**WHAT NEEDS TO BE DONE**
Please copy each line of the listing below in which the word "target" appears.

[DATA — start]

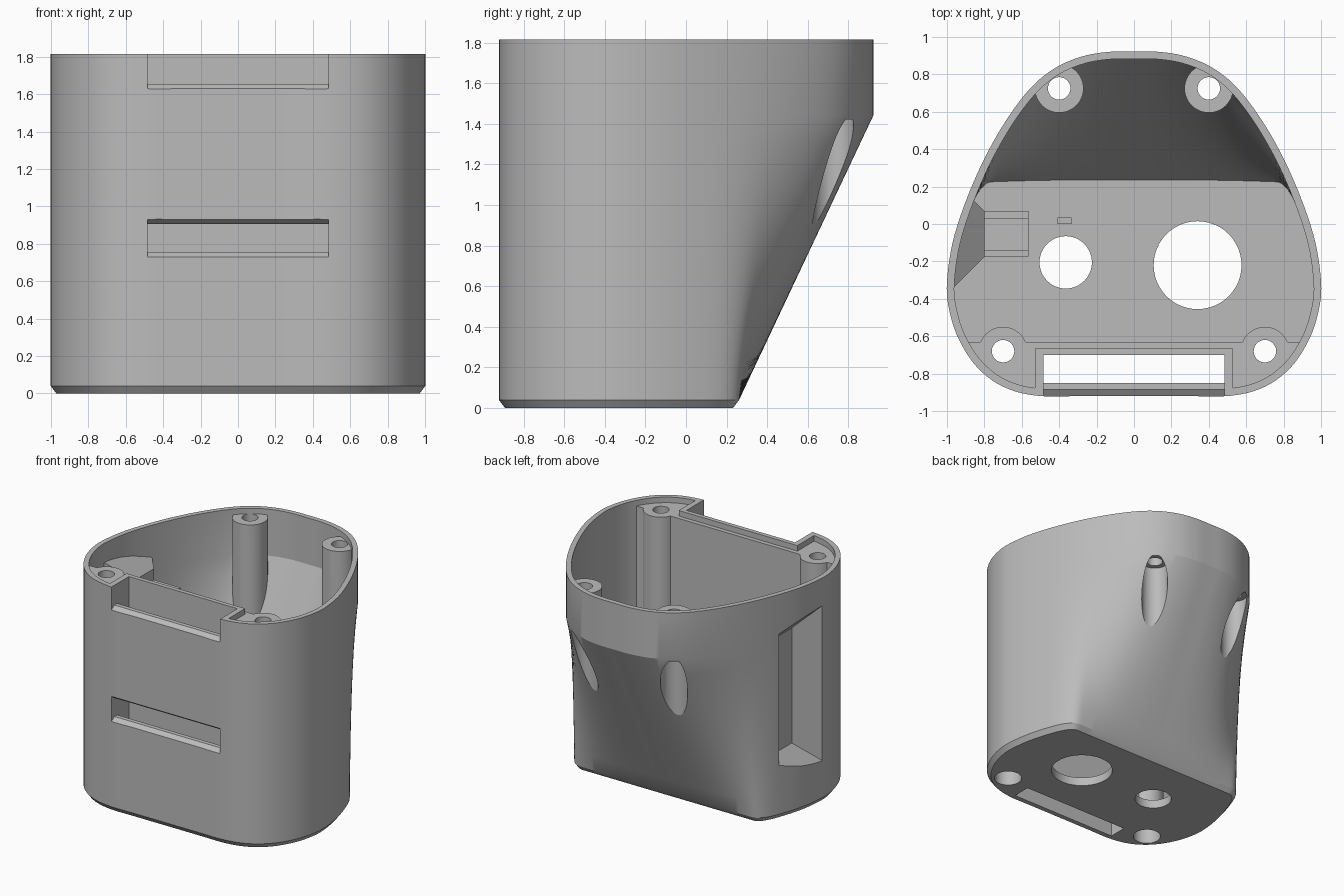
import bpy, bmesh, math
from mathutils import Vector

cube = bpy.data.objects.get("Cube")
if cube:
    bpy.data.objects.remove(cube, do_unlink=True)

HEIGHT, WALL, FLOOR = 1.815, 0.04, 0.07
SLOPE_LOW, SLOPE_HIGH = 0.04, 1.44   # heights where the back slope starts and ends
BOSS_TOP = 1.77
BACK_SCREW, FRONT_SCREW = (0.40, 0.725), (0.70, -0.68)

grey = bpy.data.materials.new("plain grey")
grey.use_nodes = True
grey.diffuse_color = (0.5, 0.5, 0.5, 1)
grey.node_tree.nodes["Principled BSDF"].inputs["Base Color"].default_value = (0.5, 0.5, 0.5, 1)


def loft(name, loops):
    """Closed solid through a list of equal-length point loops."""
    bm = bmesh.new()
    rings = [[bm.verts.new(p) for p in loop] for loop in loops]
    for a, b in zip(rings, rings[1:]):
        for i in range(len(a)):
            j = (i + 1) % len(a)
            bm.faces.new((a[i], a[j], b[j], b[i]))
    bm.faces.new(rings[0][::-1])
    bm.faces.new(rings[-1])
    bmesh.ops.recalc_face_normals(bm, faces=bm.faces)
    mesh = bpy.data.meshes.new(name)
    bm.to_mesh(mesh)
    bm.free()
    mesh.materials.append(grey)
    obj = bpy.data.objects.new(name, mesh)
    bpy.context.collection.objects.link(obj)
    return obj


def box(name, x0, x1, y0, y1, z0, z1):
    return loft(name, [[(x0, y0, z), (x1, y0, z), (x1, y1, z), (x0, y1, z)] for z in (z0, z1)])


def cylinder(name, x, y, r, z0, z1, sides=48):
    ring = [(x + r * math.cos(math.tau * i / sides), y + r * math.sin(math.tau * i / sides))
            for i in range(sides)]
    return loft(name, [[(px, py, z) for px, py in ring] for z in (z0, z1)])


def carve(target, cutter):
    """Subtract the cutter from the target and discard it."""
    cutter.hide_render = True
    mod = target.modifiers.new("carve", 'BOOLEAN')
    mod.operation, mod.solver, mod.object = 'DIFFERENCE', 'EXACT', cutter
    bpy.context.view_layer.objects.active = target
    bpy.ops.object.modifier_apply(modifier=mod.name)
    bpy.data.objects.remove(cutter, do_unlink=True)


# Egg-shaped plan: smooth curve through the right half, then mirrored
HALF = [(0, -0.92), (0.27, -0.92), (0.52, -0.918), (0.70, -0.87), (0.84, -0.765), (0.94, -0.61),
        (0.99, -0.45), (1.0, -0.31), (0.97, -0.10), (0.90, 0.12), (0.80, 0.35), (0.68, 0.56),
        (0.55, 0.73), (0.42, 0.835), (0.28, 0.895), (0.14, 0.92), (0, 0.922)]


def egg_outline(steps=5):
    pts = [Vector(p) for p in HALF]
    ext = [Vector((-pts[1].x, pts[1].y))] + pts + [Vector((-pts[-2].x, pts[-2].y))]
    right = []
    for a, b, c, d in zip(ext, ext[1:], ext[2:], ext[3:]):
        for k in range(steps):
            t = k / steps
            right.append(0.5 * (2 * b + (c - a) * t + (2 * a - 5 * b + 4 * c - d) * t * t
                                + (3 * b - a - 3 * c + d) * t ** 3))
    right.append(pts[-1])
    return right + [Vector((-p.x, p.y)) for p in reversed(right[1:-1])]


EGG = egg_outline()


def soft_min(a, b, k=0.16):
    h = max(k - abs(a - b), 0) / k
    return min(a, b) - h * h * k / 4


def section(z, inset=0.0, at=None):
    """Plan at height z: the back is cut short at the base and grows to the full egg."""
    t = min(max((z - SLOPE_LOW) / (SLOPE_HIGH - SLOPE_LOW), 0), 1)
    pts = [Vector((p.x, soft_min(p.y, 0.262) * (1 - t) + p.y * t)) for p in EGG]
    loop = []
    for i, p in enumerate(pts):
        d = (pts[(i + 1) % len(pts)] - pts[i - 1]).normalized()
        q = p + Vector((-d.y, d.x)) * inset
        loop.append((q.x, q.y, z if at is None else at))
    return loop


slope_rows = [SLOPE_LOW + (SLOPE_HIGH - SLOPE_LOW) * i / 10 for i in range(11)]

# Outer body with a chamfered base
body = loft("housing_body", [section(SLOPE_LOW, 0.03, at=0)]
            + [section(z) for z in slope_rows] + [section(HEIGHT)])

# Hollow interior, leaving the internal parts standing
cavity = loft("cavity", [section(z, WALL) for z in [FLOOR] + slope_rows[1:]]
              + [section(HEIGHT, WALL, at=HEIGHT + 0.1)])
carve(cavity, box("front_fill", -1.2, 1.2, -1.2, -0.63, -0.1, BOSS_TOP))
carve(cavity, box("strap_sleeve", -0.53, 0.53, -1.3, -0.665, -0.2, 2.1))
for side in (-1, 1):
    for x, y in (BACK_SCREW, FRONT_SCREW):
        carve(cavity, cylinder("screw_boss", side * x, y, 0.13, -0.15, BOSS_TOP))


def funnel(name, x0, y0, y1, z0, z1, reach):
    """Side funnel widening at 45 degrees towards -x."""
    return loft(name, [[(x0 - g, y0 - g, z0 - g), (x0 - g, y1 + g, z0 - g),
                        (x0 - g, y1 + g, z1 + g), (x0 - g, y0 - g, z1 + g)] for g in (0, reach)])


carve(cavity, funnel("port_shell", -0.80, -0.175, 0.07, 0.44, 1.50, 0.3))
# Bracket behind the side port: two rails and a lower core
carve(cavity, box("bracket_core", -0.85, -0.565, -0.15, 0.04, -0.05, 1.36))
for y0, y1 in ((-0.175, -0.14), (0.03, 0.07)):
    carve(cavity, box("bracket_rail", -0.84, -0.565, y0, y1, -0.06, 1.41))
carve(cavity, box("floor_tab", -0.41, -0.335, 0.0, 0.035, -0.05, 0.12))
carve(body, cavity)

# Strap channel through the floor, and its chamfered front openings
carve(body, box("strap_channel", -0.485, 0.485, -0.85, -0.70, -0.1, 2.0))
for low, high in ((0.755, 0.905), (1.655, 2.0)):
    carve(body, loft("front_opening", [
        [(-0.485, y, low - g), (0.485, y, low - g), (0.485, y, high + g), (-0.485, y, high + g)]
        for y, g in ((-0.955, 0.05), (-0.885, 0), (-0.78, 0))]))

# Side port pocket
carve(body, funnel("port_pocket", -0.84, -0.15, 0.04, 0.50, 1.43, 0.3))

# Screw holes with deep access bores from below
for side in (-1, 1):
    for (x, y), bore in ((BACK_SCREW, 0.1), (FRONT_SCREW, 0.105)):
        carve(body, cylinder("access_bore", side * x, y, bore, -0.1, 1.42))
        carve(body, cylinder("screw_hole", side * x, y, 0.06, 1.3, 2.0))

# Two round holes in the floor
carve(body, cylinder("small_floor_hole", -0.365, -0.205, 0.14, -0.1, 0.2))
carve(body, cylinder("large_floor_hole", 0.34, -0.22, 0.235, -0.1, 0.2))

bpy.ops.object.select_all(action='DESELECT')
body.select_set(True)
bpy.context.view_layer.objects.active = body
bpy.ops.object.shade_smooth_by_angle(angle=math.radians(22))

[DATA — finish]

**SOLUTION FOR THIS PROBLEM**
def carve(target, cutter):
    """Subtract the cutter from the target and discard it."""
    mod = target.modifiers.new("carve", 'BOOLEAN')
    bpy.context.view_layer.objects.active = target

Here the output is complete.